Two years before Wilisoni Lagi Vuatalevu retired from his clerical job, he noticed a boil on his leg that wouldn’t heal. Alarmed, he had it examined at the health center. The center assured him that it wasn’t diabetes, however, and that his blood sugar was fine. He then proceeded to carry on with his life and did not consider investigating the wound further. This would have horrific consequences to him. One month after he retired, his wound became unbearably painful and it bled profusely.
“When they checked, the doctor was very kind and pleasant as she told me it was clearly ‘that sugar disease’ and told me I’d lose that leg... I was frightened,” Wilisoni said.
While in many countries, diabetes is detected early and can be managed through diet, exercise and medication, in Fiji, the disease is often not caught until amputation, or even death, are imminent.

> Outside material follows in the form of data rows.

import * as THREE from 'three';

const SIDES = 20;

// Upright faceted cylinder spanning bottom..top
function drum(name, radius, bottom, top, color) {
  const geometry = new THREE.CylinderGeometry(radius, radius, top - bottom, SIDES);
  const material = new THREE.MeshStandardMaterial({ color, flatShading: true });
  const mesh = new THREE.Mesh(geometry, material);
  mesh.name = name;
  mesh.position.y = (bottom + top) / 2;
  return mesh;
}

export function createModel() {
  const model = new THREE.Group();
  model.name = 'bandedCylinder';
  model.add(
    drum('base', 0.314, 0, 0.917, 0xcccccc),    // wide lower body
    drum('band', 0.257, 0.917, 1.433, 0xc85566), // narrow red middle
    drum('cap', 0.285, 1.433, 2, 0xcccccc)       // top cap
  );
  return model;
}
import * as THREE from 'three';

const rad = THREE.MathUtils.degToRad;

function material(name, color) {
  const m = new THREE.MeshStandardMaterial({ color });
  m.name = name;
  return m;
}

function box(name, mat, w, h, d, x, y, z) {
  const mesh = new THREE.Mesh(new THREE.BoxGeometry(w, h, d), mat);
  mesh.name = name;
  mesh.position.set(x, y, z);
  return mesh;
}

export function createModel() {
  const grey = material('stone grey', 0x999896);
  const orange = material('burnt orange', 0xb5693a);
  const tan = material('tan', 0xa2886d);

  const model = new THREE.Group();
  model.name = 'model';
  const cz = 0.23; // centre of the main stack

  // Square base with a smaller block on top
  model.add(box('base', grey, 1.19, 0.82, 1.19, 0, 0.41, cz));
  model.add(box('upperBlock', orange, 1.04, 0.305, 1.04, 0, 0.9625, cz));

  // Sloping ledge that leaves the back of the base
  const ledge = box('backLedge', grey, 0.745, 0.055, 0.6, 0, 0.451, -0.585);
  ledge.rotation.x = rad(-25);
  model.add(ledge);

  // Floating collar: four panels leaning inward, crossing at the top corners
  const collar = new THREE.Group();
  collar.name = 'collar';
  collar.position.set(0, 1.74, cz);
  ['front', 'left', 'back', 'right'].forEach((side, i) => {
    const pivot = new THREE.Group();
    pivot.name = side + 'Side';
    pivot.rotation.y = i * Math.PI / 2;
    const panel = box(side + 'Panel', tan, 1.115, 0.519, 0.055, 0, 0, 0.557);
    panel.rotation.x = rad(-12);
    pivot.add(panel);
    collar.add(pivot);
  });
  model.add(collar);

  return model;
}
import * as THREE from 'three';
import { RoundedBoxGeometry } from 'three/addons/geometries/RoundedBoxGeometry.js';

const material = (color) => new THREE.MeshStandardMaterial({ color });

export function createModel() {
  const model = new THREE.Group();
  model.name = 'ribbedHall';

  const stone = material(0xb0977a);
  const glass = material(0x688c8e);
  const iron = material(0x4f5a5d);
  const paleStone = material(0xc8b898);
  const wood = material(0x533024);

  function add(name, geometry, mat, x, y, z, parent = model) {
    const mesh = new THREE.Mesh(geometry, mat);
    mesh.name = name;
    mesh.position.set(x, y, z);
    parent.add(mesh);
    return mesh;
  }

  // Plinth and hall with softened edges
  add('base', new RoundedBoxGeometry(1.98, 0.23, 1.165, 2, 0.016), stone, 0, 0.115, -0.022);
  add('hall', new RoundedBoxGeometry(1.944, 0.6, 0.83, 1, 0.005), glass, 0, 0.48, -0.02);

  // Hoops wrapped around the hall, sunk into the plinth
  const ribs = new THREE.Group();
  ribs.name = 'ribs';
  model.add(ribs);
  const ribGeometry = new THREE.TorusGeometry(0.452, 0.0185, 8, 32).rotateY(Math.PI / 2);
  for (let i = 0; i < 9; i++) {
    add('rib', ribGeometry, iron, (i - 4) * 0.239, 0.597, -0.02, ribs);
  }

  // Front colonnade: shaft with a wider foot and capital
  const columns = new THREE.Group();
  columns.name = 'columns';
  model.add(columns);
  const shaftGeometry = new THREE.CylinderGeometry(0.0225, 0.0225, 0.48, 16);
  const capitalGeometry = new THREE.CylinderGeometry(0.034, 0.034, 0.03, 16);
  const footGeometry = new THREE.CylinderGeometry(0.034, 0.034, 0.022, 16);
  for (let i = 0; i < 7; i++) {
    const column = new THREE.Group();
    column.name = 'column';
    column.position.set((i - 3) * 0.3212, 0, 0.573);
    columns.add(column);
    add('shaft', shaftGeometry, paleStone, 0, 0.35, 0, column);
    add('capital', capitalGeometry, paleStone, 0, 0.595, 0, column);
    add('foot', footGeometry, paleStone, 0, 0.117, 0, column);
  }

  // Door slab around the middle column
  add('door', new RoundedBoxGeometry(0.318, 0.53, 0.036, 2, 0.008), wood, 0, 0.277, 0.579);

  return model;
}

Nearly one-third of the people of Fiji suffer from this disease, and its cause is, sadly, their diets.
“I was never fat, I’m quite tall so I’ve always had a good body when I was growing up,” Vuatalevu said.
“But I ate everything and drank everything, I didn’t really choose food that was good for me or even thought about what was good for me and what wasn’t. I didn’t have to. Whatever was available and came my way, I ate. It was the same with alcohol.”
Thankfully, there are people who are taking steps to prevent other people from getting parts of their body amputated.
More details about this story over at The Guardian.
(Image Credit: Jovesa Naisua/The Guardian)